    Thanks also for the link to the MIMA website.

  2. Avatar Chris Wexler says

    Intersecting message with mindset has always been the key to great creative. That is why search is so powerful — marketers get to give information when people are actively looling for information. Google is the ultimate “momentgraphics” play.

    This type of thinking is what any great media planner has been thinking about. In 2005 Special K did a campaign focusing on the weight loss properties of their cereal and put the ads in dressing rooms at malls. Talk about the right message at the right time…

    Demographics have always been a poor way to target anything. Just how monolithic is Males, 25-54? Media targeting shifted to “Psychographics” 20+ years ago — targeting people who have similar attitudes vs. attributes. Harley-Davidson is a prime example of such an product. Their rider base is as likely to be a dentist as a construction worker — and their marketing reflects that insight. If you followed their “demographic” they should be advertising on CNNMoney — and really, would that be right for their brand?

    True insight into what motivates people to engage with your product which leads to finding a common mindset and then trigger points where they are more open to the message that you have to deliver. I don’t think it needs a title other than “SmartMarketing”.

  3. Avatar Tim Brunelle says


    Thanks for the great post! We deeply appreciate your reactions and insights to Conversations About the Future of Advertising. There will be more good stuff coming.


  4. Great post Jolina. You’ve attracted some smart comments as well. Let’s keep posting on this MCAD-MIMA series.

  5. Avatar Paul Acosta says

    Thank you Jolina. Although I understand the irrelevance of the aging demographics element as a stand-alone metric, I still think that targeting still needs to follow not a singular but a group of factors for a project to succeed.

    Using your case as an example, we can very well target a group of consumers during the flu season with a new cold medicine (the moment) but we can’t forget their proximity and resources (ie. buying power) to select our product. But thank you for your perspective (and I agree with Paul that the word seems a little clunky).

    Great things and have a terrific 2008!

  6. Momentgraphics is a very good concept but it puts limitation. If we refer the example than we have to wait for the favorable conditions which is uncertain.

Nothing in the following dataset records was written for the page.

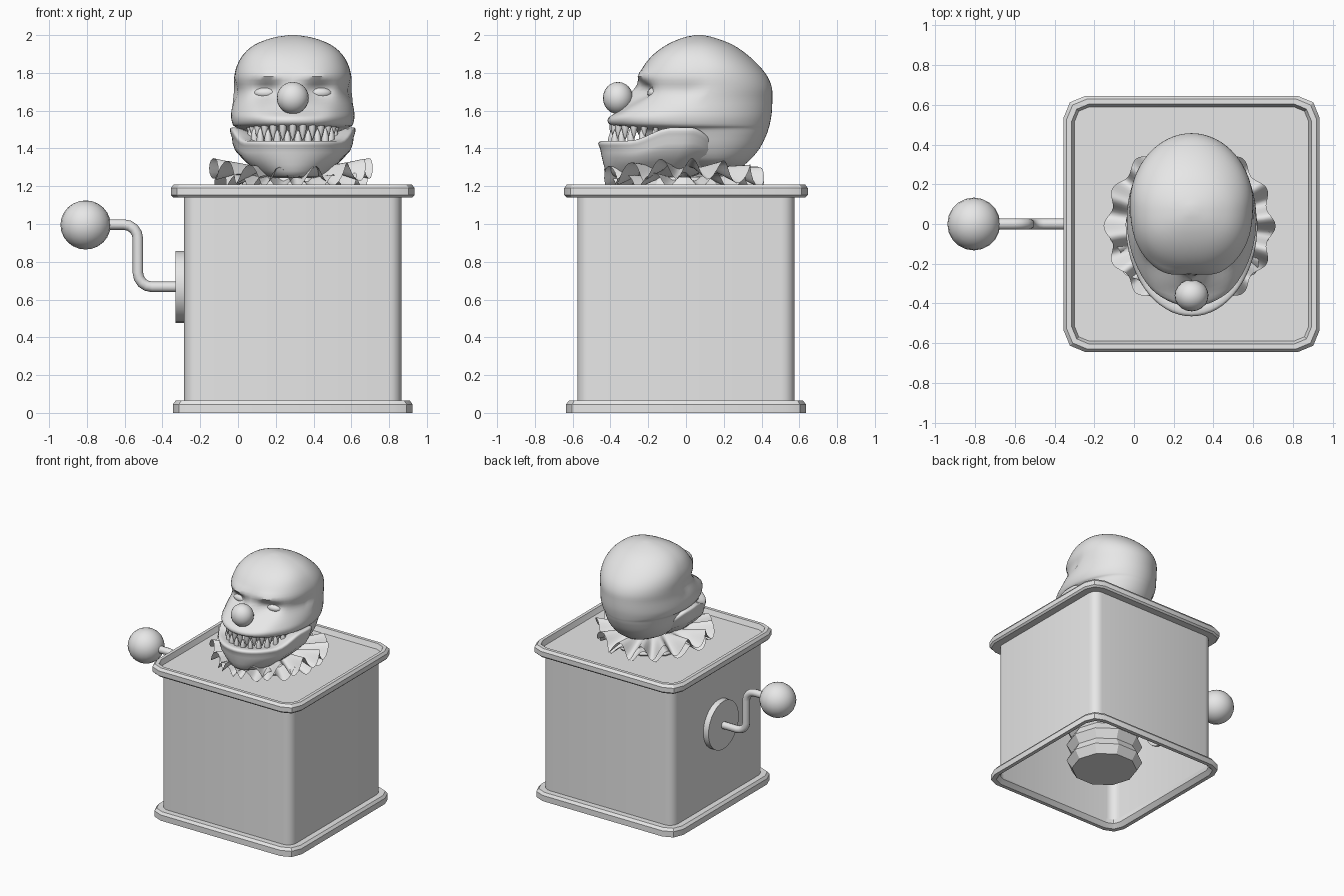
import bpy, bmesh, math
from mathutils import Vector

if "Cube" in bpy.data.objects:
    bpy.data.objects.remove(bpy.data.objects["Cube"])

CX = 0.29  # box and head centre line
grey = bpy.data.materials.new("plain_grey")
grey.diffuse_color = (0.8, 0.8, 0.8, 1)
grey.use_nodes = True
grey.node_tree.nodes["Principled BSDF"].inputs["Base Color"].default_value = grey.diffuse_color


def finish(name, bm, angle=35):
    bmesh.ops.recalc_face_normals(bm, faces=bm.faces[:])
    me = bpy.data.meshes.new(name)
    bm.to_mesh(me)
    bm.free()
    ob = bpy.data.objects.new(name, me)
    bpy.context.collection.objects.link(ob)
    me.materials.append(grey)
    bpy.ops.object.select_all(action='DESELECT')
    ob.select_set(True)
    bpy.context.view_layer.objects.active = ob
    bpy.ops.object.shade_smooth_by_angle(angle=math.radians(angle))
    return ob


def loft(name, rings, caps=(False, False), closed=False, angle=35):
    """Skin a list of equally sized point rings."""
    bm = bmesh.new()
    vs = [[bm.verts.new(p) for p in ring] for ring in rings]
    n = len(vs[0])
    pairs = list(zip(vs, vs[1:])) + ([(vs[-1], vs[0])] if closed else [])
    for a, b in pairs:
        for i in range(n):
            j = (i + 1) % n
            bm.faces.new((a[i], a[j], b[j], b[i]))
    if caps[0]:
        bm.faces.new(vs[0][::-1])
    if caps[1]:
        bm.faces.new(vs[-1])
    return finish(name, bm, angle)


def ball(name, loc, size, u=24, v=14):
    bm = bmesh.new()
    bmesh.ops.create_uvsphere(bm, u_segments=u, v_segments=v, radius=1)
    for p in bm.verts:
        p.co = Vector(loc) + Vector([c * s for c, s in zip(p.co, size)])
    return finish(name, bm)


def square(half, z, r, seg=2):
    """Rounded square ring."""
    pts = []
    for k in range(4):
        c = math.pi / 4 + k * math.pi / 2
        ox = math.copysign(half - r, math.cos(c))
        oy = math.copysign(half - r, math.sin(c))
        for i in range(seg + 1):
            a = k * math.pi / 2 + i / seg * math.pi / 2
            pts.append((CX + ox + r * math.cos(a), oy + r * math.sin(a), z))
    return pts


def circle(r, z, n, y=0):
    return [(CX + r * math.cos(2 * math.pi * i / n), y + r * math.sin(2 * math.pi * i / n), z)
            for i in range(n)]


# Box: open underneath, with rims at both ends and a sunken lid
loft("base_rim", [square(h, z, r) for h, z, r in
     [(.575, .065, .07), (.575, .03, .07), (.605, 0, .10), (.635, 0, .11),
      (.635, .045, .11), (.62, .065, .10)]], closed=True, angle=25)
loft("box_body", [square(.575, z, .07, 4) for z in (.03, 1.17)])
loft("lid_rim", [square(h, z, r) for h, z, r in
     [(.575, 1.14, .07), (.632, 1.14, .10), (.645, 1.153, .11), (.645, 1.19, .11),
      (.63, 1.21, .105), (.605, 1.21, .09), (.588, 1.17, .07)]], closed=True, angle=25)
loft("lid_panel", [square(.58, 1.165, .07), square(.59, 1.172, .07)], caps=(False, True))

# Folded bellows under the head
folds = [circle(.285 if i % 2 else .245, .05 + i * 1.2 / 18, 10) for i in range(19)]
loft("bellows", folds, caps=(True, True), angle=25)

# Crank: plate, bent rod and round handle
bm = bmesh.new()
bmesh.ops.create_cone(bm, cap_ends=True, segments=28, radius1=.19, radius2=.19, depth=.06)
for v in bm.verts:
    v.co = Vector((-.30 - v.co.z, v.co.y, .667 + v.co.x))
finish("crank_plate", bm)

path = [(-.32, .667), (-.455, .667)]
path += [(-.455 - .075 * math.sin(a), .742 - .075 * math.cos(a))
         for a in [math.radians(d) for d in (22.5, 45, 67.5, 90)]]
path += [(-.605 + .075 * math.cos(a), .922 + .075 * math.sin(a))
         for a in [math.radians(d) for d in (0, 22.5, 45, 67.5, 90)]]
path += [(-.70, .997)]
tube = []
for i, (x, z) in enumerate(path):
    x0, z0 = path[max(i - 1, 0)]
    x1, z1 = path[min(i + 1, len(path) - 1)]
    side = Vector((z1 - z0, 0, x0 - x1)).normalized()
    tube.append([Vector((x, 0, z)) + .028 * (side * math.cos(t) + Vector((0, 1, 0)) * math.sin(t))
                 for t in [k * math.pi / 5 for k in range(10)]])
loft("crank_rod", tube, caps=(True, True), angle=50)
ball("crank_handle", (-.807, 0, .995), (.133, .133, .13), 20, 12)


# Head helpers: slices are (z, half width, y of widest point, front y, back y)
def smooth(t):
    t = min(max(t, 0), 1)
    return t * t * (3 - 2 * t)


def refine(rows, k):
    out = []
    for i in range(len(rows) - 1):
        a, b, c, d = (rows[min(max(i + j, 0), len(rows) - 1)] for j in (-1, 0, 1, 2))
        for s in range(k):
            t = s / k
            out.append([q + .5 * t * (r - p + t * (2 * p - 5 * q + 4 * r - w + t * (3 * (q - r) + w - p)))
                        for p, q, r, w in zip(a, b, c, d)])
    return out + [rows[-1]]


def slice_ring(row, power, shape, n=64):
    z, hw, ym, yf, yb = row
    ring = []
    for i in range(n):
        a = 2 * math.pi * i / n
        c, s = math.cos(a), math.sin(a)
        e = 2 / power if s < 0 else 1
        x = hw * math.copysign(abs(c) ** e, c)
        y = ym + (yb - ym if s > 0 else ym - yf) * math.copysign(abs(s) ** e, s)
        x, y, zz = shape(x, y, z)
        ring.append((CX + x, y, zz))
    return ring


def bump(d, w, e, h):
    return math.exp(-(d / w) ** 2 - (e / h) ** 2)


def face_shape(x, y, z):
    """Eye sockets, brows, nose bridge and cheeks."""
    d = abs(x)
    if y < 0.05:
        y += .055 * bump(d - .135, .075, z - 1.70, .045)
        y -= .022 * bump(d - .13, .10, z - 1.785, .03)
        y -= .035 * bump(d, .045, z - 1.68, .06)
        y -= .025 * bump(d - .20, .07, z - 1.60, .04)
        x *= 1 - .05 * bump(d - .3, .08, z - 1.70, .05)
    return x, y, z


def jaw_shape(x, y, z):
    """Jaw rises to the mouth corners and drops behind them."""
    lift = .07 * smooth((y + .30) / .22) - .12 * smooth((y - .03) / .2)
    return x, y, z + lift * min(max((z - 1.245) / .19, 0), 1)


# Skull and upper face
skull = [(1.29, .10, .15, .02, .27), (1.33, .20, .12, -.15, .33), (1.40, .25, .10, -.22, .39),
         (1.47, .275, .08, -.25, .425), (1.505, .29, .06, -.28, .437), (1.522, .315, .02, -.395, .442),
         (1.56, .326, .02, -.412, .45), (1.60, .325, .03, -.35, .455), (1.66, .316, .06, -.285, .457),
         (1.72, .31, .10, -.25, .455), (1.78, .31, .10, -.245, .432), (1.84, .295, .10, -.222, .385),
         (1.90, .26, .08, -.17, .32), (1.95, .20, .07, -.10, .245), (1.985, .11, .07, -.02, .155),
         (2.0, .02, .07, .05, .09)]
loft("skull", [slice_ring(r, 2 + .5 * smooth((r[0] - 1.6) / .15), face_shape)
               for r in refine(skull, 3)], caps=(True, True), angle=50)

# Lower jaw with a lip and hollow mouth
jaw = [(1.243, .10, -.15, -.35, -.02), (1.25, .15, -.14, -.395, .03), (1.28, .21, -.09, -.425, .10),
       (1.35, .305, -.03, -.445, .18), (1.40, .322, -.01, -.455, .20), (1.425, .332, 0, -.465, .20),
       (1.44, .325, 0, -.45, .195), (1.435, .28, 0, -.40, .15), (1.41, .20, 0, -.30, .10)]
loft("lower_jaw", [slice_ring(r, 2, jaw_shape) for r in refine(jaw, 2)], caps=(True, True), angle=50)

# Eyelids and round nose
for s in (-1, 1):
    ball("eyelid", (CX + s * .137, -.165, 1.693), (.07, .04, .032), 16, 10)
ball("nose", (CX, -.36, 1.667), (.085, .08, .085), 20, 12)


# Pointed teeth along two arches
def teeth(name, count, wide, deep, base, tip):
    bm = bmesh.new()
    for i in range(count):
        u = 2 * i / (count - 1) - 1
        a = u * math.radians(78)
        x, y = CX + wide * math.sin(a), -.10 - deep * math.cos(a)
        up = .03 * u * u
        prev = None
        for t, r in ((0, .02), (.45, .019), (.8, .010), (1, .002)):
            z = base + (tip - base) * t + up
            ring = [bm.verts.new((x + r * math.cos(k * math.pi / 4), y + r * math.sin(k * math.pi / 4), z))
                    for k in range(8)]
            if prev:
                for k in range(8):
                    bm.faces.new((prev[k], prev[(k + 1) % 8], ring[(k + 1) % 8], ring[k]))
            prev = ring
        bm.faces.new(prev)
    finish(name, bm, 50)


teeth("upper_teeth", 13, .235, .285, 1.545, 1.44)
teeth("lower_teeth", 12, .225, .295, 1.415, 1.50)


# Pleated ruff in two layers
def ruff(name, r_out, top, drop, amp, side, pleats, phase):
    rings = []
    for k in range(6):
        t, ring = k / 5, []
        for i in range(168):
            a = 2 * math.pi * i / 168
            w = math.sin(pleats * a + phase + .5 * math.sin(3 * a))
            r = .18 + (r_out - .18) * t + .018 * t * math.cos(pleats * a + phase)
            z = top - drop * t + amp * t * w + side * t * math.cos(a) ** 2
            ring.append((CX - .01 + r * math.cos(a), -.01 + r * math.sin(a), max(z, 1.176)))
        rings.append(ring)
    loft(name, rings, angle=60)


ruff("upper_ruff", .415, 1.30, .055, .055, .05, 14, 0)
ruff("lower_ruff", .39, 1.25, .035, .04, .02, 13, 1.5)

In case of demographics we know many things before hand or can make nearly accurate prediction before hand so targeting the audience is much more easy.

    This is a very good concept and very few are aware of this.

  7. I’ve been referring to this as behaviorgraphics for some time – what is it the people do that would tip them as an ideal prospect